If you’re a Republican primary voter, you’re probably feeling pretty good about the presidential primaries. Even if you haven’t yet found the candidate who will make you swoon, one thing you’ve got is choices. By my count, there are currently 10 candidates who are declared or all but certain to run, and another four who will probably run. But while the voters might find this an embarrassment of riches, for the party’s leaders and financiers, it looks like a recipe for trouble. Which is how I interpret this news:
In a Saturday interview on the Larry Kudlow Show, a nationally syndicated radio broadcast, David Koch let it slip that the roughly $900 million that he and his brother, Charles, plan to lavish on the 2016 presidential race could find its way into the hands of more than one GOP contender.
“We are thinking of supporting several Republicans,” David Koch said, adding, “If we’re happy with the policies that these individuals are supporting, we’ll finance their campaigns.”
Koch said the brothers would begin writing checks to individual candidates in “the primary season, winter and next spring.”
Up until now, the Koch brothers hadn’t indicated that they’d be taking a side in the primaries. It almost seemed that they viewed that as the kind of thing amateurs like Sheldon Adelson do, throwing money at some candidate based on overly irrational personal feelings, while they keep focused on the real goal of getting a Republican — any Republican — into the White House. By saying they’re going to support several candidates in the primaries, the Kochs are pledging to accelerate the winnowing process, by which the race’s chaff can be sloughed off and the focus can stay on the serious contenders.
Don’t be fooled by the line about them supporting all the ones whose policies they’re happy with. That’s because there’s almost no disagreement among the candidates, at least on the issues the Kochs care about. All of them would like to see low taxes on the wealthy (most have even advocated a flat tax, a boon to people like the Kochs), a dramatic reduction in regulations that affect corporations and a rollback of the social safety net.
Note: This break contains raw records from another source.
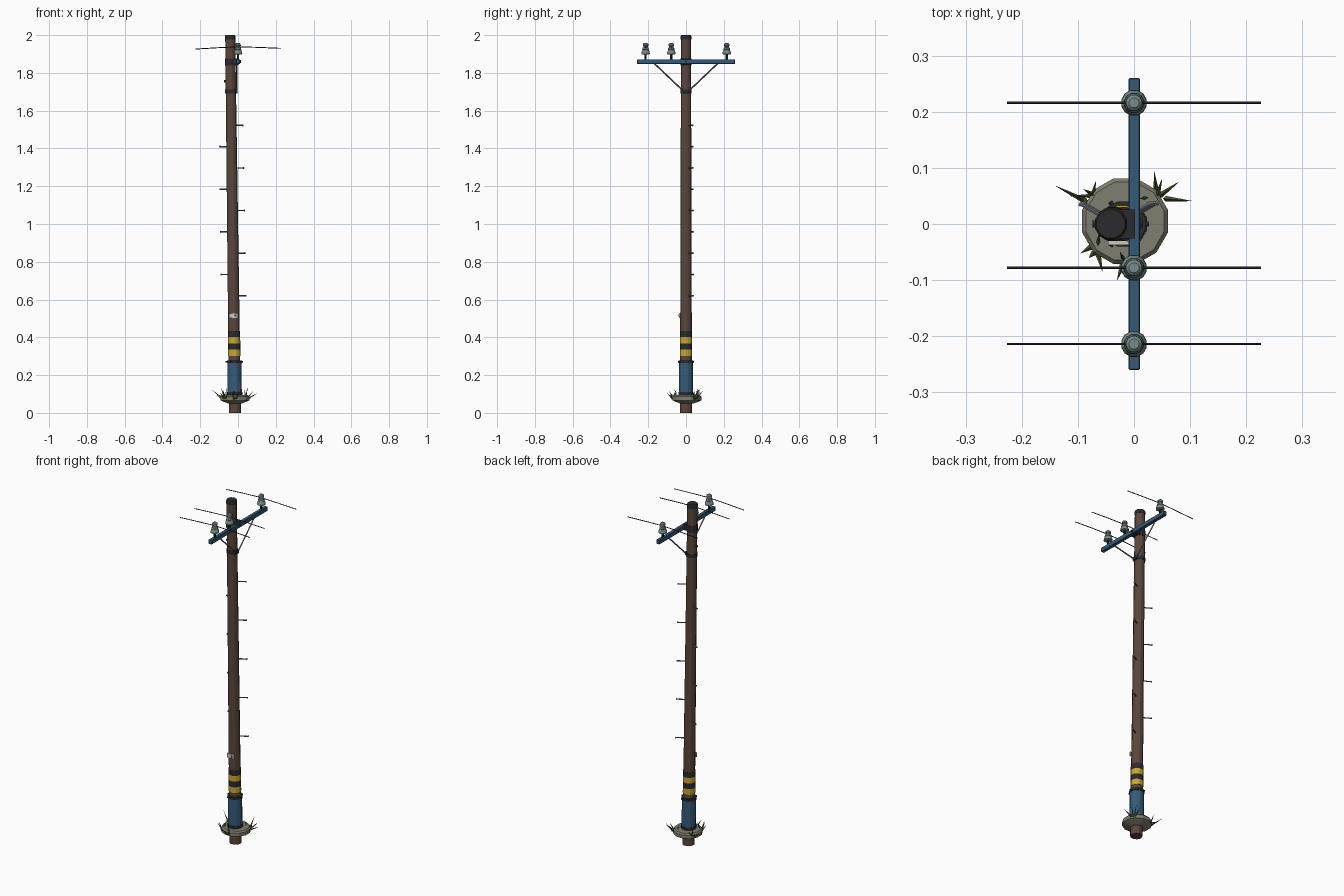
import bpy, bmesh, math
from mathutils import Vector

if "Cube" in bpy.data.objects:
    bpy.data.objects.remove(bpy.data.objects["Cube"])

COLOURS = {
    "brown_wood": (0.105, 0.062, 0.043), "blue_paint": (0.036, 0.105, 0.19),
    "dark_metal": (0.024, 0.024, 0.027), "hazard_yellow": (0.60, 0.39, 0.03),
    "insulator_glaze": (0.19, 0.27, 0.26), "concrete": (0.21, 0.21, 0.16),
    "grass_green": (0.07, 0.12, 0.03), "galvanised_steel": (0.17, 0.19, 0.22),
    "tag_white": (0.60, 0.59, 0.55),
}
MATS = {}
for n, c in COLOURS.items():
    MATS[n] = bpy.data.materials.new(n)
    MATS[n].diffuse_color = (*c, 1)


def pole_x(z):                      # the pole leans slightly to -x
    return -0.016 - 0.0127 * z


def pole_r(z):
    return 0.033 - 0.0028 * z


def finish(bm, name, mats):
    bmesh.ops.recalc_face_normals(bm, faces=bm.faces)
    me = bpy.data.meshes.new(name)
    bm.to_mesh(me)
    bm.free()
    for m in mats:
        me.materials.append(MATS[m])
    ob = bpy.data.objects.new(name, me)
    bpy.context.collection.objects.link(ob)
    return ob


def lathe(name, profile, mats, sides=12, centre=None, pick=None):
    """Closed turned part; profile is (radius, z), centre None follows the pole."""
    bm = bmesh.new()
    rings = []
    for r, z in profile:
        cx, cy = centre if centre else (pole_x(z), 0)
        rings.append([bm.verts.new((cx + r * math.cos(a), cy + r * math.sin(a), z))
                      for a in (2 * math.pi * (i + .5) / sides for i in range(sides))])
    for k in range(len(rings) - 1):
        for i in range(sides):
            j = (i + 1) % sides
            f = bm.faces.new((rings[k][i], rings[k][j], rings[k + 1][j], rings[k + 1][i]))
            f.material_index = pick(k) if pick else 0
    bm.faces.new(rings[0])
    bm.faces.new(rings[-1])
    return finish(bm, name, mats)


def box(name, lo, hi, mat, bevel=0):
    bm = bmesh.new()
    bmesh.ops.create_cube(bm, size=1)
    for v in bm.verts:
        v.co = [(l + h) / 2 + c * (h - l) for l, h, c in zip(lo, hi, v.co)]
    if bevel:
        bmesh.ops.bevel(bm, geom=bm.edges[:], offset=bevel, segments=1, affect='EDGES')
    return finish(bm, name, [mat])


def rod(name, pts, r, mat, sides=6, r_end=None):
    """Straight round pieces joining the points."""
    bm = bmesh.new()
    for a, b in zip(pts, pts[1:]):
        a, b = Vector(a), Vector(b)
        d = b - a
        vs = bmesh.ops.create_cone(bm, cap_ends=True, segments=sides, radius1=r,
                                   radius2=r if r_end is None else r_end, depth=d.length)["verts"]
        q = d.to_track_quat('Z', 'Y')
        for v in vs:
            v.co = q @ v.co + (a + b) / 2
    return finish(bm, name, [mat])


def band(name, z0, z1, extra, mat):
    lathe(name, [(pole_r(z0) + extra, z0), (pole_r(z1) + extra, z1)], [mat])


# pole and cap
lathe("pole", [(pole_r(z), z) for z in (0, 0.5, 1, 1.5, 1.985)], ["brown_wood"])
lathe("pole_cap", [(0.0295, 1.978), (0.0295, 1.993), (0.026, 2.0)], ["dark_metal"])

# concrete footing
lathe("footing", [(0.037, 0.05), (0.06, 0.058), (0.079, 0.066), (0.079, 0.086), (0.072, 0.094)],
      ["concrete"], centre=(-0.016, 0.005))

# painted sleeve with clamps and bolts
lathe("sleeve", [(0.039, 0.09), (0.038, 0.268)], ["blue_paint"])
for n, z in (("lower", 0.096), ("upper", 0.264)):
    band(n + "_sleeve_clamp", z, z + 0.014, 0.009, "dark_metal")
for i in range(6):
    a = math.radians(60 * i)
    d = Vector((math.cos(a), math.sin(a), 0))
    c = Vector((pole_x(0.27), 0, 0.271))
    rod("sleeve_bolt", [c + d * 0.036, c + d * 0.046], 0.005, "dark_metal")

# warning stripes
lathe("warning_stripes", [(pole_r(z) + 0.002, z) for z in (0.302, 0.335, 0.368, 0.401, 0.434)],
      ["hazard_yellow", "dark_metal"], pick=lambda k: k % 2)

# blank tag on the front
tx = pole_x(0.515)
box("tag", (tx - 0.024, -0.037, 0.503), (tx + 0.022, -0.030, 0.527), "tag_white")
box("tag_mark", (tx + 0.003, -0.0385, 0.509), (tx + 0.014, -0.036, 0.520), "dark_metal")

# climbing pegs, alternating sides and angled to the back
for i in range(11):
    z = 0.62 + 0.1128 * i
    a = math.radians(30 if i % 2 == 0 else 150)
    d = Vector((math.cos(a), math.sin(a), 0))
    c = Vector((pole_x(z), 0, z))
    if i == 9 or i == 10:
        continue
    end = c + d * (0.079 - 0.004 * z)
    rod("climbing_peg", [c + d * 0.02, end], 0.0033, "galvanised_steel")
    rod("peg_tip", [end - d * 0.004, end], 0.005, "galvanised_steel")
rod("side_bolt", [(-0.06, 0, 1.755), (-0.074, 0, 1.755)], 0.007, "dark_metal")

# crossarm, its clamp and braces
box("crossarm", (-0.010, -0.26, 1.847), (0.011, 0.26, 1.872), "blue_paint", 0.002)
band("crossarm_band", 1.838, 1.876, 0.003, "dark_metal")
box("crossarm_clamp", (-0.04, -0.026, 1.842), (0.002, 0.026, 1.875), "dark_metal")
rod("crossarm_bolt", [(0.009, 0, 1.86), (0.015, 0, 1.86)], 0.007, "dark_metal")
band("brace_band", 1.69, 1.711, 0.003, "dark_metal")
box("brace_block", (-0.03, -0.013, 1.691), (-0.002, 0.013, 1.71), "dark_metal")
for s in (-1, 1):
    rod("brace", [(-0.006, s * 0.012, 1.702), (-0.006, s * 0.168, 1.85)], 0.004,
        "galvanised_steel", 4)

# insulators and wires
for y in (0.216, -0.078, -0.214):
    rod("insulator_pin", [(0, y, 1.868), (0, y, 1.91)], 0.006, "dark_metal", 8)
    lathe("insulator", [(0.018, 1.898), (0.0235, 1.900), (0.0225, 1.910), (0.017, 1.922),
                        (0.0185, 1.924), (0.017, 1.932), (0.012, 1.936), (0.012, 1.941),
                        (0.0155, 1.944), (0.0145, 1.953), (0.009, 1.958)],
          ["insulator_glaze"], centre=(0, y))
    rod("wire", [(-0.226, y, 1.926), (-0.11, y, 1.933), (0, y, 1.938),
                 (0.11, y, 1.935), (0.226, y, 1.930)], 0.0024, "dark_metal")

# grass tufts: base x, y then tip x, y, z
BLADES = [(-0.085, 0.04, -0.14, 0.068, 0.125), (-0.075, 0.045, -0.068, 0.076, 0.11),
          (-0.07, 0.05, -0.09, 0.062, 0.135), (-0.06, 0.05, -0.115, 0.05, 0.10),
          (0.04, 0.055, 0.036, 0.093, 0.12), (0.045, 0.05, 0.080, 0.075, 0.115),
          (0.055, 0.045, 0.103, 0.041, 0.105), (0.04, 0.045, 0.05, 0.08, 0.135),
          (0.03, 0.048, 0.01, 0.045, 0.12), (-0.075, -0.04, -0.095, -0.052, 0.11),
          (-0.065, -0.05, -0.056, -0.085, 0.105), (-0.065, -0.045, -0.062, -0.015, 0.13),
          (-0.07, -0.05, -0.08, -0.06, 0.125), (-0.02, -0.072, -0.03, -0.1, 0.105),
          (-0.015, -0.07, -0.025, -0.05, 0.125), (-0.01, -0.07, 0.005, -0.088, 0.115)]
for bx, by, x, y, z in BLADES:
    rod("grass_blade", [(bx, by, 0.074), (x, y, z)], 0.006, "grass_green", 3, 0.0003)

for m in bpy.data.materials:
    if m.users and not m.is_grease_pencil:
        m.use_nodes = True
        m.node_tree.nodes["Principled BSDF"].inputs["Base Color"].default_value = m.diffuse_color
Where the Kochs personally disagree with the candidates (as they may on some social issues or on immigration), they disagree with all the candidates, because the candidates’ positions are so similar.
So mark my words: If the Kochs pick out a few candidates to support, it will be the ones they think would be the strongest in a general election and those they think put the best face on the GOP.
And the Kochs aren’t the only ones trying to do this winnowing. Fox News, which always keeps the long-term interests of the Republican Party in mind, recently announced that in the first debate of the season, it will be refusing admittance to all but 10 candidates. The excluded ones will in all likelihood find themselves caught in a vicious cycle where they can’t get coverage because they aren’t being taken seriously, and the can’t get taken seriously because they aren’t getting coverage. Ten is still a large number of candidates, but that first debate will be a key moment in the winnowing process.
So as open as the campaign is, certain key players still have ways to at least try to rein it in. But their power is limited. One result of the newly freewheeling nature of presidential elections is that a rich donor or two can prop up the candidacy of someone with little chance to win the party’s nomination, enabling him or her to stick around and cause trouble months after he or she ought to have departed the race. This year, multiple candidates could have billionaires feeding them the money they need to keep their campaigns active deep into the primary season. If you’re a thoughtful Republican, a primary with this many candidates is a cacophonous mess, full of extremist cranks squabbling with each other and taking progressively nastier potshots at the leaders, one of whom will end up as the nominee. The longer it goes, the more that nominee has to pander to the base and the less time he or she will have to focus on Hillary Clinton.
If the Kochs are ready to put some of their ample resources into the primary campaign, it’s a sign that the enormous size of the primary field is generating some serious concern at the top of the GOP. The question is whether, even with their money, there’s much they can do about it.